Heritage Joyful Voices came about through a connection with the Minneapolis Institute of Arts after a training session hosted there by Augustana Open Circle Director Gail Skoglund. The training focused on working with older adults with conditions like Alzheimer’s. Because “music is magic,” Skoglund says, “choir members have the ability to transcend labels that are too often used by others when referring to older adults.”

Augustana Care’s philosophy is rooted in the notion that older adults are undervalued in our communities, as they bring years of experience and enormous talent to our communities.” They tend to be seen as people who may have memory issues or other conditions,” says Skoglund. “The choir allows them to be seen as the talented individuals that they are.”

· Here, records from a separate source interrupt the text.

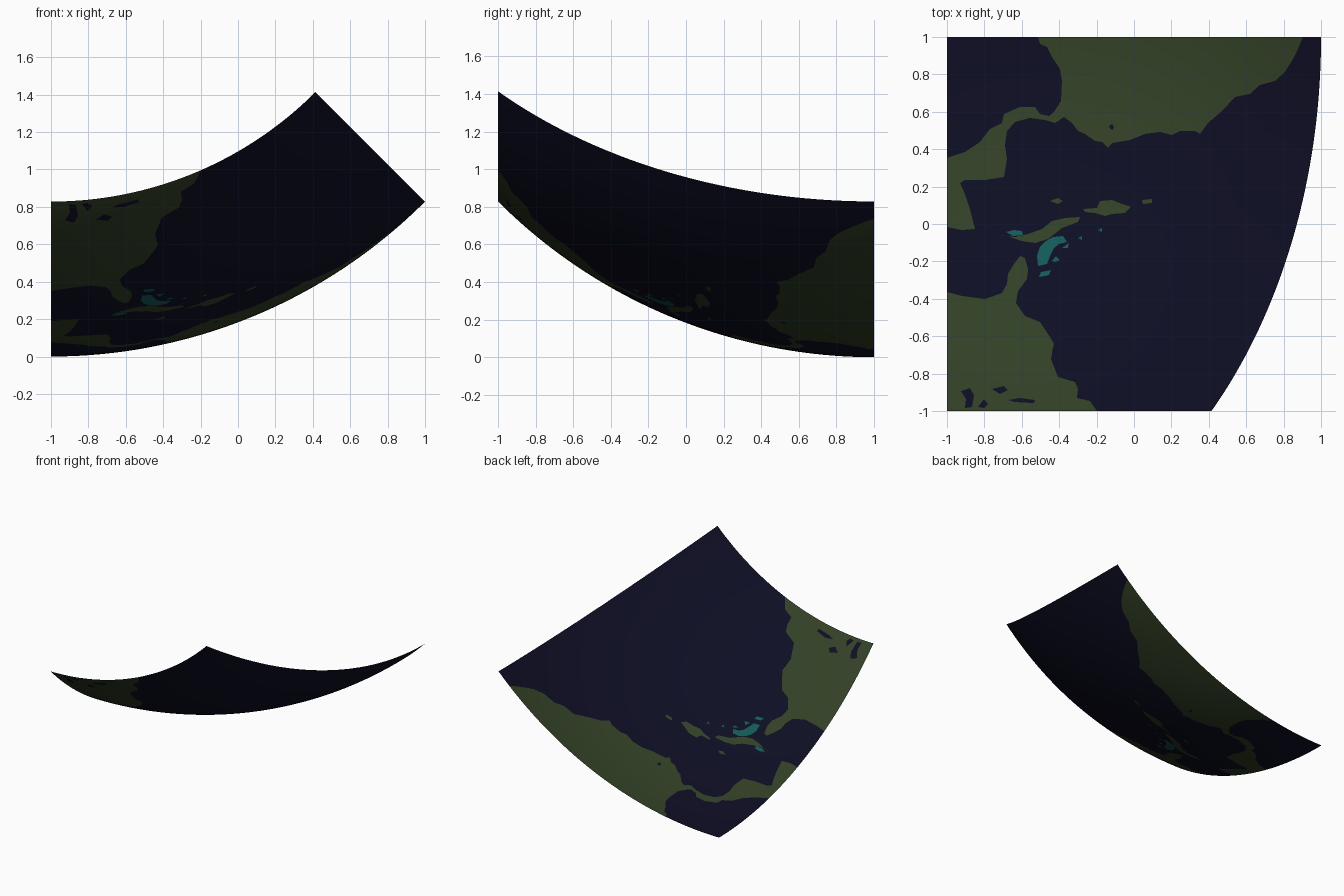
import bpy, math
from mathutils import Vector
from mathutils.geometry import delaunay_2d_cdt

SIDE = 374                      # chart units along each side of the patch
R = 2 * math.sqrt(2)            # sphere radius: a 45 degree patch is 2 wide
N = 72                          # grid steps


def material(name, rgb):
    m = bpy.data.materials.new(name)
    lin = [(c / 255 / 12.92 if c < 11 else ((c / 255 + 0.055) / 1.055) ** 2.4) for c in rgb]
    m.diffuse_color = (*lin, 1)
    return m


def chart(points):
    """Chart units (right, down from the back left corner) to x, y."""
    return [Vector((u * 2 / SIDE - 1, 1 - v * 2 / SIDE)) for u, v in points]


def inside(p, poly):
    hit = False
    for a, b in zip(poly, poly[1:] + poly[:1]):
        if (a.y > p.y) != (b.y > p.y) and p.x < a.x + (p.y - a.y) * (b.x - a.x) / (b.y - a.y):
            hit = not hit
    return hit


# Coasts of the large southern land and its isthmus
west_coast = [(91, 0), (93, 7), (100, 10), (105, 20), (113, 32), (115, 44), (114, 64), (107, 75),
              (102, 79), (93, 77), (88, 70), (73, 70), (64, 74), (57, 77), (55, 86), (43, 92),
              (33, 105), (18, 115), (0, 121)]
isthmus_coast = [(0, 190), (15, 193), (28, 192), (23, 172), (18, 157), (13, 146), (18, 143),
                 (38, 143), (57, 140), (60, 122), (58, 108), (60, 94), (68, 85), (83, 81),
                 (98, 83), (108, 86), (117, 80), (125, 86), (131, 94), (138, 97), (148, 104)]
north_coast = [(155, 105), (161, 111), (165, 106), (183, 103), (198, 97), (213, 95), (225, 98),
               (233, 94), (248, 94), (253, 97), (261, 86), (275, 74), (288, 60), (303, 57),
               (313, 48), (328, 44), (338, 35), (346, 22), (351, 12), (356, 0)]
# Northern land with its peninsula
north_land = [(0, 255), (15, 259), (38, 262), (55, 256), (60, 247), (61, 237), (67, 227), (73, 219),
              (78, 221), (81, 232), (80, 242), (71, 254), (69, 266), (78, 279), (93, 285),
              (103, 300), (107, 307), (104, 322), (111, 340), (128, 345), (131, 352), (130, 361),
              (143, 364), (150, 374), (0, 374)]
islands = [
    [(47, 198), (60, 199), (75, 204), (88, 206), (101, 202), (115, 191), (131, 185), (133, 180),
     (118, 181), (105, 184), (95, 192), (81, 197), (68, 200)],
    [(136, 172), (150, 171), (153, 164), (165, 163), (175, 167), (184, 170), (178, 176),
     (165, 177), (158, 179), (148, 176), (138, 175)],
    [(103, 164), (111, 161), (116, 164), (111, 167)],
    [(195, 163), (205, 162), (205, 166), (196, 167)],
]
lakes = [
    [(14, 354), (23, 351), (27, 358), (25, 370), (18, 371), (19, 362)],
    [(45, 352), (57, 349), (61, 353), (53, 357)],
    [(61, 363), (73, 361), (88, 363), (87, 366), (68, 365)],
    [(31, 370), (37, 362), (41, 367), (37, 371)],
    [(162, 89), (165, 87), (167, 90), (166, 93), (163, 92)],
]
shallows = [
    [(106, 200), (116, 199), (120, 205), (112, 207), (107, 211), (103, 219), (100, 227), (91, 229),
     (90, 219), (93, 210), (99, 204)],
    [(94, 235), (104, 233), (102, 238), (92, 240)],
    [(105, 224), (109, 219), (113, 223), (108, 225)],
    [(115, 211), (122, 206), (121, 211)],
    [(59, 195), (67, 193), (75, 194), (76, 198), (66, 199)],
    [(131, 201), (135, 199), (135, 203)],
    [(151, 193), (155, 191), (155, 195)],
]

# Later layers paint over earlier ones: 0 sea, 1 land, 2 shallows
layers = [(chart(p), 1) for p in [west_coast + isthmus_coast + north_coast, north_land] + islands]
layers += [(chart(p), 0) for p in lakes] + [(chart(p), 2) for p in shallows]

# Latitude and longitude grid, seen from above
flat, edges = [], []
for i in range(N + 1):
    lat = math.radians(45 * i / N)
    for j in range(N + 1):
        lon = math.radians(45 * j / N)
        flat.append(Vector((R * math.cos(lat) * math.sin(lon) - 1, 1 - R * math.sin(lat))))

# Cut the coastlines into the grid
for poly, _ in layers:
    start, n = len(flat), len(poly)
    flat += poly
    edges += [(start + k, start + (k + 1) % n) for k in range(n)]
pts, _, tris, *_ = delaunay_2d_cdt(flat, edges, [], 0, 1e-5)


def lift(p):
    return (p.x, p.y, R - math.sqrt(R * R - (p.x + 1) ** 2 - (p.y - 1) ** 2))


# Curved patch of the globe, outer side facing down
mesh = bpy.data.meshes.new("globe_patch")
mesh.from_pydata([lift(p) for p in pts], [], [tuple(reversed(t)) for t in tris])
mesh.materials.append(material("deep sea navy", (14, 14, 36)))
mesh.materials.append(material("land green", (50, 64, 38)))
mesh.materials.append(material("shallow teal", (20, 88, 88)))
for face in mesh.polygons:
    c = face.center
    for poly, index in layers:
        if inside(c, poly):
            face.material_index = index
    face.use_smooth = True
patch = bpy.data.objects.new("globe_patch", mesh)
bpy.context.collection.objects.link(patch)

Augustana Care resident Evangeline Peterson agrees. A former teacher and librarian at Minnehaha Academy, Peterson was serenaded by former student and VocalEssence Director Phillip Brunelle when she turned 100 a few years ago. Though not a member of the choir, she still enjoys listening to music and is a great fan of Brunelle’s. Peterson hopes the concert will help audiences to see older adults in a new, more positive light.

For more information about Augustana Open Circle, please visit www.opencircle.org.

This activity is made possible by the voters of Minnesota through a Minnesota State Arts Board operating support grant, thanks to a legislative appropriation from the arts and cultural heritage fund, and a grant from the Wells Fargo Foundation Minnesota. Special thanks also go to Alfred P. & Ann M. Moore.

About Augustana Open Circle

Augustana Open Circle’s adult day services help people with changing physical, cognitive and/or social abilities live more fully and enjoy authentic connections with others in structured, nurturing settings. Members develop new friendships and strengthen their abilities to remain vital in the larger community.

Individuals can attend one of the centers two to five days a week where they are in an environment that enables them to thrive. With locations in Hopkins, Apple Valley and at Heritage Park Senior Services Center in Minneapolis, each center offers programs, recreation, personal care, respite, health monitoring and social connections. At Augustana Open Circle, we respect each person’s journey as unique and are honored to be part of it. Visit www.opencircle.org to learn more.

About VocalEssence

Called “one of the irreplaceable music ensembles of our time” by National Endowment for the Arts former chairman Dana Gioia,VocalEssence was founded by Philip Brunelle in 1969.

VocalEssence presents an annual series of concerts exploring the world of voices and instruments in the Minneapolis-St. Paul area. The 32-voice VocalEssence ensemble singers are the professional core of the larger 130-voice VocalEssence Chorus. 

“Expect the unexpected” has long been Brunelle’s personal mantra, and it shows in a wide range of musical styles as varied as opera, oratorio, jazz, Broadway and newly commissioned contemporary works.